» What is needed:
Use the entries below to count the lines that hold the word "part"; answer with the number only.

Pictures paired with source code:
# # # #

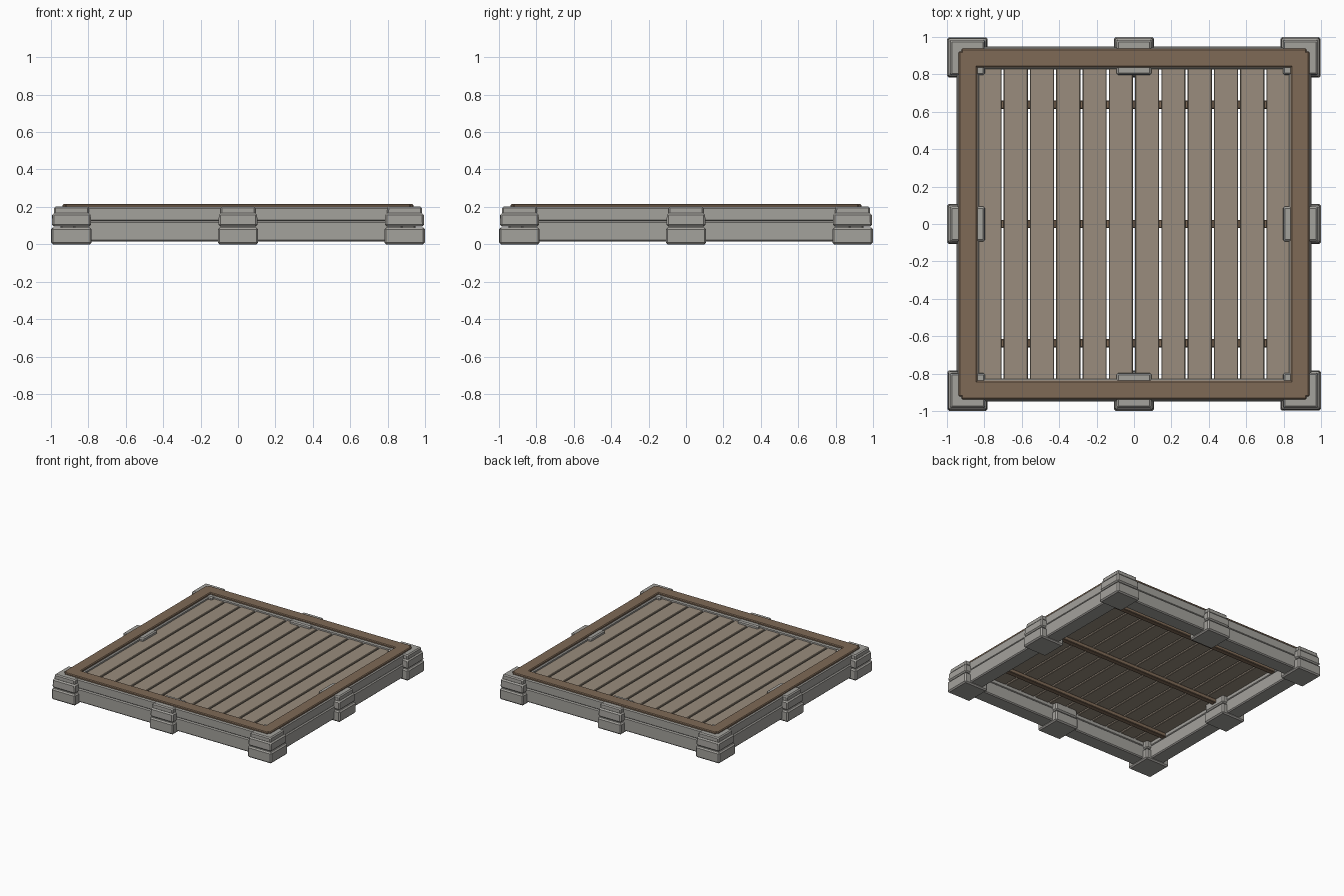
import bpy, bmesh
from math import pi
from mathutils import Matrix

if "Cube" in bpy.data.objects:
    bpy.data.objects.remove(bpy.data.objects["Cube"])


def material(name, rgb):
    m = bpy.data.materials.new(name)
    m.diffuse_color = (*rgb, 1)
    m.use_nodes = True
    m.node_tree.nodes["Principled BSDF"].inputs["Base Color"].default_value = m.diffuse_color
    return m


STONE = material("grey_stone", (0.37, 0.36, 0.335))
PLANK = material("plank_wood", (0.32, 0.265, 0.205))
TRIM = material("dark_wood", (0.21, 0.142, 0.093))


def box(name, x, y, z, mat, bevel=0.006, turn=0, taper=0.0):
    """Chamfered box from (min, max) ranges, turned about the model centre."""
    bm = bmesh.new()
    bmesh.ops.create_cube(bm, size=1)
    for v in bm.verts:
        shrink = 1 - taper if v.co.z > 0 else 1
        v.co = [(r[0] + r[1]) / 2 + c * (r[1] - r[0]) * s
                for r, c, s in zip((x, y, z), v.co, (shrink, shrink, 1))]
    bmesh.ops.bevel(bm, geom=bm.edges[:], offset=bevel, segments=1,
                    affect='EDGES', clamp_overlap=True)
    bmesh.ops.transform(bm, verts=bm.verts, matrix=Matrix.Rotation(turn, 4, 'Z'))
    me = bpy.data.meshes.new(name)
    bm.to_mesh(me)
    bm.free()
    me.materials.append(mat)
    ob = bpy.data.objects.new(name, me)
    bpy.context.collection.objects.link(ob)
    return ob


for i in range(4):
    t = i * pi / 2
    # Stone wall in two courses
    box("wall_lower", (-0.88, 0.88), (-0.95, -0.825), (0.015, 0.125), STONE, 0.008, t)
    box("wall_upper", (-0.88, 0.88), (-0.945, -0.828), (0.122, 0.2), STONE, 0.008, t)
    # Corner piers and middle piers: base, body and cap stones
    for part, c in (("corner", -0.89), ("middle", 0)):
        box(part + "_base", (c - 0.108, c + 0.108), (-1, -0.782), (0, 0.09),
            STONE, 0.01, t)
        box(part + "_body", (c - 0.105, c + 0.105), (-0.996, -0.785), (0.095, 0.167),
            STONE, 0.01, t, 0.03)
        box(part + "_cap", (c - 0.094, c + 0.094), (-0.984, -0.797), (0.16, 0.203),
            STONE, 0.008, t, 0.02)
    # Wooden border on top of the wall
    box("border_beam", (-0.922, 0.922), (-0.937, -0.838), (0.19, 0.216), TRIM, 0.006, t)

# Deck planks with open gaps
for i in range(12):
    c = (i - 5.5) * 0.1405
    box("deck_plank", (c - 0.0645, c + 0.0645), (-0.835, 0.835), (0.155, 0.18),
        PLANK, 0.004)

# Joists under the deck
for y in (-0.637, 0, 0.637):
    box("joist", (-0.835, 0.835), (y - 0.022, y + 0.022), (0.125, 0.157), TRIM, 0.004)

# # # #

» Response below:
4